Exercise description: The listing that follows is to be output in full and without change.

<<<<

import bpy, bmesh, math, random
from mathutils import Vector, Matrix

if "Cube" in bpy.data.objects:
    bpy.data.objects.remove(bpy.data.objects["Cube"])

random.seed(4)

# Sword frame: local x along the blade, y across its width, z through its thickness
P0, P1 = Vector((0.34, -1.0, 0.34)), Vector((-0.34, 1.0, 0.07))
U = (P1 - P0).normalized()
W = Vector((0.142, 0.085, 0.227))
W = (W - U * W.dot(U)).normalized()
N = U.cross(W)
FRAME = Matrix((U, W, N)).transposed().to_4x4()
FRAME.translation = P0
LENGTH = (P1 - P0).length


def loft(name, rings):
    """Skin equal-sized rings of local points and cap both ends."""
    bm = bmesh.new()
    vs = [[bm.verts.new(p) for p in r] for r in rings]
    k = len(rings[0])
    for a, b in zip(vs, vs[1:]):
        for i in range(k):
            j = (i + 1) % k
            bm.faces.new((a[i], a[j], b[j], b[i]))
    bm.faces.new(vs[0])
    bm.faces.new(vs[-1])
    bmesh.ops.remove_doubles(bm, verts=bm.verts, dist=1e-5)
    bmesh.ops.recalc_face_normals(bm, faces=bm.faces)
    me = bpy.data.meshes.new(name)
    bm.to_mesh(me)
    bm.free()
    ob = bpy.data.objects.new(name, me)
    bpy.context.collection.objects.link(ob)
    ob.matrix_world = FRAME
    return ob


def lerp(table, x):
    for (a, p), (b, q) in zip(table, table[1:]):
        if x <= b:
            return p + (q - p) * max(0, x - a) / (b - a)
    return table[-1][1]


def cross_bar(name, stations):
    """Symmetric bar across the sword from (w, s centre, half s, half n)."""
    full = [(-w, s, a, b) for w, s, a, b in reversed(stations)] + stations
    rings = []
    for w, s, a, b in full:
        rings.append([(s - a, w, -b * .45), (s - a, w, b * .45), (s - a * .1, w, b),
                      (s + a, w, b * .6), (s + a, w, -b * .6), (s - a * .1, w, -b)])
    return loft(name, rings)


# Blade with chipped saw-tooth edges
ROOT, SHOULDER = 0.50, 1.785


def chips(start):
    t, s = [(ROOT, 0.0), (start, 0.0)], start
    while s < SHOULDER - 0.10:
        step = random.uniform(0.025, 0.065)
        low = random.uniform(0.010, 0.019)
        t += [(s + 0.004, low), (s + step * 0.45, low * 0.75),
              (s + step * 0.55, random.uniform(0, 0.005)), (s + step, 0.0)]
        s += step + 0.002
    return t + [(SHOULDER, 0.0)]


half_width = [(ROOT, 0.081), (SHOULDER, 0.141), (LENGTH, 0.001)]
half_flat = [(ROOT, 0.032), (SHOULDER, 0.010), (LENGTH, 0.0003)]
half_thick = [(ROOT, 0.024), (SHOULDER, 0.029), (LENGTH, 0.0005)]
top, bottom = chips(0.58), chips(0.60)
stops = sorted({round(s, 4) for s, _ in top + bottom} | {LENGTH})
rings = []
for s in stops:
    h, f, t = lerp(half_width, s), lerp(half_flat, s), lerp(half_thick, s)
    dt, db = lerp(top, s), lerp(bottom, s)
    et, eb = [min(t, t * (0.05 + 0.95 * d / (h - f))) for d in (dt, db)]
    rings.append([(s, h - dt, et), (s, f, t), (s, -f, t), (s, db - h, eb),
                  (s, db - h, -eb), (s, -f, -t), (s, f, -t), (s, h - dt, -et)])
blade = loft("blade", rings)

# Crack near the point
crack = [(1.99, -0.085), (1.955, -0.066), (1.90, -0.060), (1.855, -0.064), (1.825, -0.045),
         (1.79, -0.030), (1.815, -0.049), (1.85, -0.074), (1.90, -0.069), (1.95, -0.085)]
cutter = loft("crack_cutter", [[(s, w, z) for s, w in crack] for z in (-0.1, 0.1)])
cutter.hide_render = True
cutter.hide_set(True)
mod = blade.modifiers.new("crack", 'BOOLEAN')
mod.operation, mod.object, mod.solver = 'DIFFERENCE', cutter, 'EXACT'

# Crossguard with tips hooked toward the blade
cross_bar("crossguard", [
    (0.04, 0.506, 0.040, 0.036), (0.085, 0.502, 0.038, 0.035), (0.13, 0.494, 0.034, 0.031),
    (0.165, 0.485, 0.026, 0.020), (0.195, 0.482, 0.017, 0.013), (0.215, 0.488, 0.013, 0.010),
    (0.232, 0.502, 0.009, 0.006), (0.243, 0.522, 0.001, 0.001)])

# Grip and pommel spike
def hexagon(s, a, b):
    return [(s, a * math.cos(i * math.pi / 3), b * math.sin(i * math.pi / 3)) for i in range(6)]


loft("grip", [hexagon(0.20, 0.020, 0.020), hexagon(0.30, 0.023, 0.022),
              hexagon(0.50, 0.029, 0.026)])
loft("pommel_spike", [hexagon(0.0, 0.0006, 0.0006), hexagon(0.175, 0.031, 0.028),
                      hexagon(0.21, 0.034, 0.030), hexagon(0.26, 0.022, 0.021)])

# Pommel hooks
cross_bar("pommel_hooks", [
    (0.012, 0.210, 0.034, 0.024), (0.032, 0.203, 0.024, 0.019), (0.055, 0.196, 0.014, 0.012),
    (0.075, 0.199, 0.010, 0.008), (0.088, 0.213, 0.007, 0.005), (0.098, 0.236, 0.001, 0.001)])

>>>>

Solved problem:
import bpy, bmesh, math, random
from mathutils import Vector, Matrix

if "Cube" in bpy.data.objects:
    bpy.data.objects.remove(bpy.data.objects["Cube"])

random.seed(4)

# Sword frame: local x along the blade, y across its width, z through its thickness
P0, P1 = Vector((0.34, -1.0, 0.34)), Vector((-0.34, 1.0, 0.07))
U = (P1 - P0).normalized()
W = Vector((0.142, 0.085, 0.227))
W = (W - U * W.dot(U)).normalized()
N = U.cross(W)
FRAME = Matrix((U, W, N)).transposed().to_4x4()
FRAME.translation = P0
LENGTH = (P1 - P0).length


def loft(name, rings):
    """Skin equal-sized rings of local points and cap both ends."""
    bm = bmesh.new()
    vs = [[bm.verts.new(p) for p in r] for r in rings]
    k = len(rings[0])
    for a, b in zip(vs, vs[1:]):
        for i in range(k):
            j = (i + 1) % k
            bm.faces.new((a[i], a[j], b[j], b[i]))
    bm.faces.new(vs[0])
    bm.faces.new(vs[-1])
    bmesh.ops.remove_doubles(bm, verts=bm.verts, dist=1e-5)
    bmesh.ops.recalc_face_normals(bm, faces=bm.faces)
    me = bpy.data.meshes.new(name)
    bm.to_mesh(me)
    bm.free()
    ob = bpy.data.objects.new(name, me)
    bpy.context.collection.objects.link(ob)
    ob.matrix_world = FRAME
    return ob


def lerp(table, x):
    for (a, p), (b, q) in zip(table, table[1:]):
        if x <= b:
            return p + (q - p) * max(0, x - a) / (b - a)
    return table[-1][1]


def cross_bar(name, stations):
    """Symmetric bar across the sword from (w, s centre, half s, half n)."""
    full = [(-w, s, a, b) for w, s, a, b in reversed(stations)] + stations
    rings = []
    for w, s, a, b in full:
        rings.append([(s - a, w, -b * .45), (s - a, w, b * .45), (s - a * .1, w, b),
                      (s + a, w, b * .6), (s + a, w, -b * .6), (s - a * .1, w, -b)])
    return loft(name, rings)


# Blade with chipped saw-tooth edges
ROOT, SHOULDER = 0.50, 1.785


def chips(start):
    t, s = [(ROOT, 0.0), (start, 0.0)], start
    while s < SHOULDER - 0.10:
        step = random.uniform(0.025, 0.065)
        low = random.uniform(0.010, 0.019)
        t += [(s + 0.004, low), (s + step * 0.45, low * 0.75),
              (s + step * 0.55, random.uniform(0, 0.005)), (s + step, 0.0)]
        s += step + 0.002
    return t + [(SHOULDER, 0.0)]


half_width = [(ROOT, 0.081), (SHOULDER, 0.141), (LENGTH, 0.001)]
half_flat = [(ROOT, 0.032), (SHOULDER, 0.010), (LENGTH, 0.0003)]
half_thick = [(ROOT, 0.024), (SHOULDER, 0.029), (LENGTH, 0.0005)]
top, bottom = chips(0.58), chips(0.60)
stops = sorted({round(s, 4) for s, _ in top + bottom} | {LENGTH})
rings = []
for s in stops:
    h, f, t = lerp(half_width, s), lerp(half_flat, s), lerp(half_thick, s)
    dt, db = lerp(top, s), lerp(bottom, s)
    et, eb = [min(t, t * (0.05 + 0.95 * d / (h - f))) for d in (dt, db)]
    rings.append([(s, h - dt, et), (s, f, t), (s, -f, t), (s, db - h, eb),
                  (s, db - h, -eb), (s, -f, -t), (s, f, -t), (s, h - dt, -et)])
blade = loft("blade", rings)

# Crack near the point
crack = [(1.99, -0.085), (1.955, -0.066), (1.90, -0.060), (1.855, -0.064), (1.825, -0.045),
         (1.79, -0.030), (1.815, -0.049), (1.85, -0.074), (1.90, -0.069), (1.95, -0.085)]
cutter = loft("crack_cutter", [[(s, w, z) for s, w in crack] for z in (-0.1, 0.1)])
cutter.hide_render = True
cutter.hide_set(True)
mod = blade.modifiers.new("crack", 'BOOLEAN')
mod.operation, mod.object, mod.solver = 'DIFFERENCE', cutter, 'EXACT'

# Crossguard with tips hooked toward the blade
cross_bar("crossguard", [
    (0.04, 0.506, 0.040, 0.036), (0.085, 0.502, 0.038, 0.035), (0.13, 0.494, 0.034, 0.031),
    (0.165, 0.485, 0.026, 0.020), (0.195, 0.482, 0.017, 0.013), (0.215, 0.488, 0.013, 0.010),
    (0.232, 0.502, 0.009, 0.006), (0.243, 0.522, 0.001, 0.001)])

# Grip and pommel spike
def hexagon(s, a, b):
    return [(s, a * math.cos(i * math.pi / 3), b * math.sin(i * math.pi / 3)) for i in range(6)]


loft("grip", [hexagon(0.20, 0.020, 0.020), hexagon(0.30, 0.023, 0.022),
              hexagon(0.50, 0.029, 0.026)])
loft("pommel_spike", [hexagon(0.0, 0.0006, 0.0006), hexagon(0.175, 0.031, 0.028),
                      hexagon(0.21, 0.034, 0.030), hexagon(0.26, 0.022, 0.021)])

# Pommel hooks
cross_bar("pommel_hooks", [
    (0.012, 0.210, 0.034, 0.024), (0.032, 0.203, 0.024, 0.019), (0.055, 0.196, 0.014, 0.012),
    (0.075, 0.199, 0.010, 0.008), (0.088, 0.213, 0.007, 0.005), (0.098, 0.236, 0.001, 0.001)])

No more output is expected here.